It’s a digital world.
Job hunting has changed dramatically in the past decade. Companies and job seekers alike have moved away from traditional print advertising to the Internet and its many forms of social media to find “the perfect fit.” Online resources like LinkedIn, MySpace and Facebook are surging in popularity and all age groups are quickly adopting these as tools to aide in the job search process.
Though recruiters and personal relationships remain the most effective means to building your network and securing a new job, using the latest digital mediums can be a great way to supplement your search. And as HR professionals and recruiters embrace these new technologies from a recruiting perspective, knowing how to capitalize on the available digital mediums is essential to a successful job search.
If it’s on the web, it’s public!
Some of today’s savviest job seekers are using social media outlets such as MySpace (40 million unique users), Facebook and LinkedIn to get their foot in the door and become the top candidate in a search (through such practices as networking sites, blogs and video resumes). But just as using these sites can help a search, social media outlets can just as quickly harm a search — if the content on the web is deemed unprofessional.
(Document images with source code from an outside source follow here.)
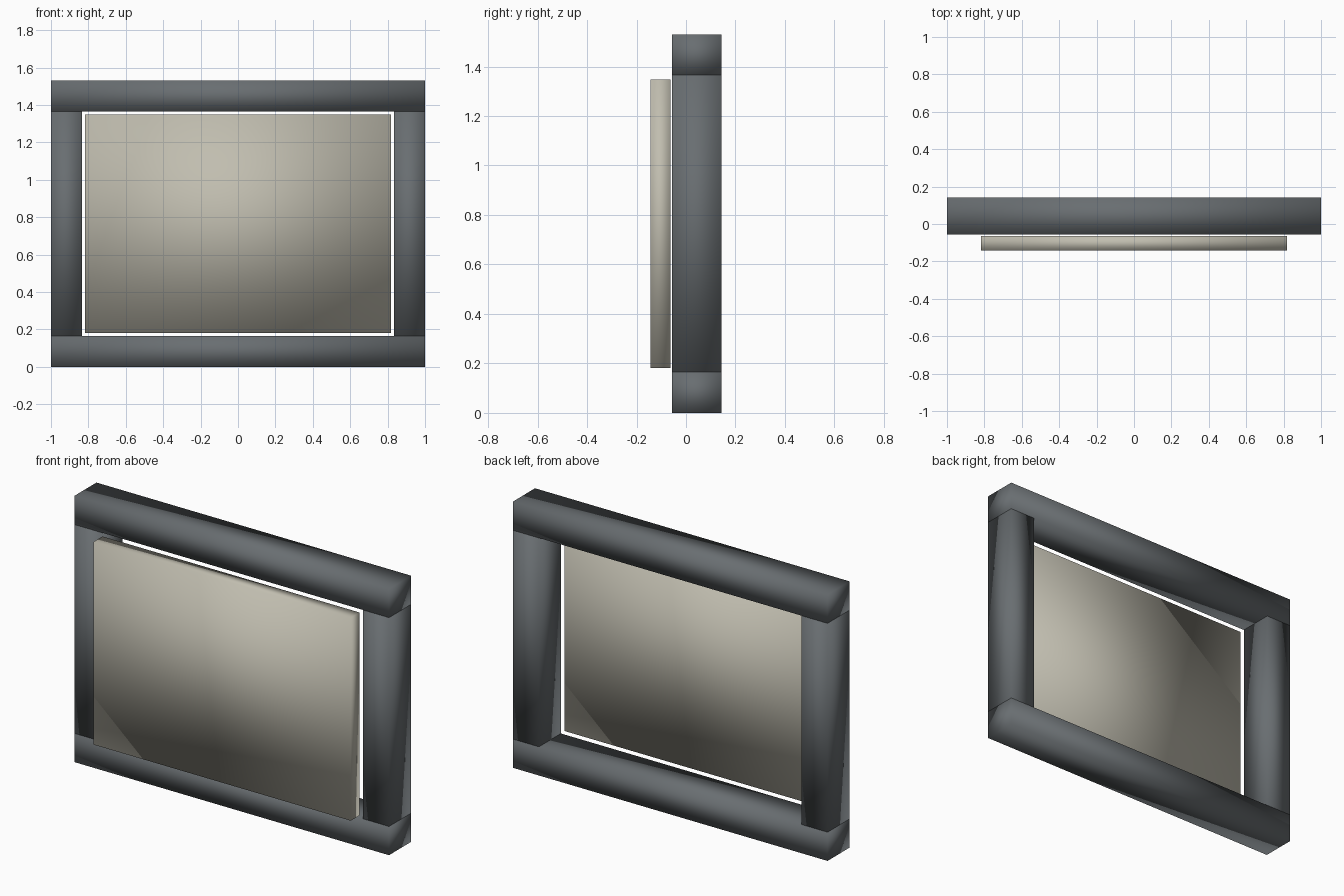
import bpy

cube = bpy.data.objects.get("Cube")
if cube:
    bpy.data.objects.remove(cube, do_unlink=True)


def material(name, rgb):
    mat = bpy.data.materials.new(name)
    mat.use_nodes = True
    mat.diffuse_color = (*rgb, 1)
    mat.node_tree.nodes["Principled BSDF"].inputs["Base Color"].default_value = (*rgb, 1)
    return mat


def box(name, low, high, mat):
    """Softly shaded box spanning two opposite corners."""
    bpy.ops.mesh.primitive_cube_add(size=1, location=[(a + b) / 2 for a, b in zip(low, high)])
    obj = bpy.context.object
    obj.name = name
    obj.scale = [b - a for a, b in zip(low, high)]
    bpy.ops.object.transform_apply(location=False, rotation=False, scale=True)
    obj.data.materials.append(mat)
    bpy.ops.object.shade_smooth()
    return obj


frame_grey = material("slate grey", (0.14, 0.155, 0.165))
panel_cream = material("warm cream", (0.53, 0.51, 0.43))

HEIGHT, BAR = 1.53, 0.165
FRONT, BACK = -0.057, 0.143

# Full-width rails at the bottom and top of the frame
for name, z in (("bottom_rail", 0), ("top_rail", HEIGHT - BAR)):
    box(name, (-1, FRONT, z), (1, BACK, z + BAR), frame_grey)

# Side posts standing between the rails
for name, x in (("right_post", -1), ("left_post", 1 - BAR)):
    box(name, (x, FRONT, BAR), (x + BAR, BACK, HEIGHT - BAR), frame_grey)

# Panel set just in front of the frame, with a thin gap all around
box("front_panel", (-0.817, -0.143, 0.182), (0.817, -0.063, 1.348), panel_cream)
Employers are scouring the web more and more for candidates and, thanks to the information available online, they can conduct instant background checks — most commonly by "Googling" an individual's name. Personal information on job candidates is everywhere these days — from websites and chat rooms to alumni sites and more.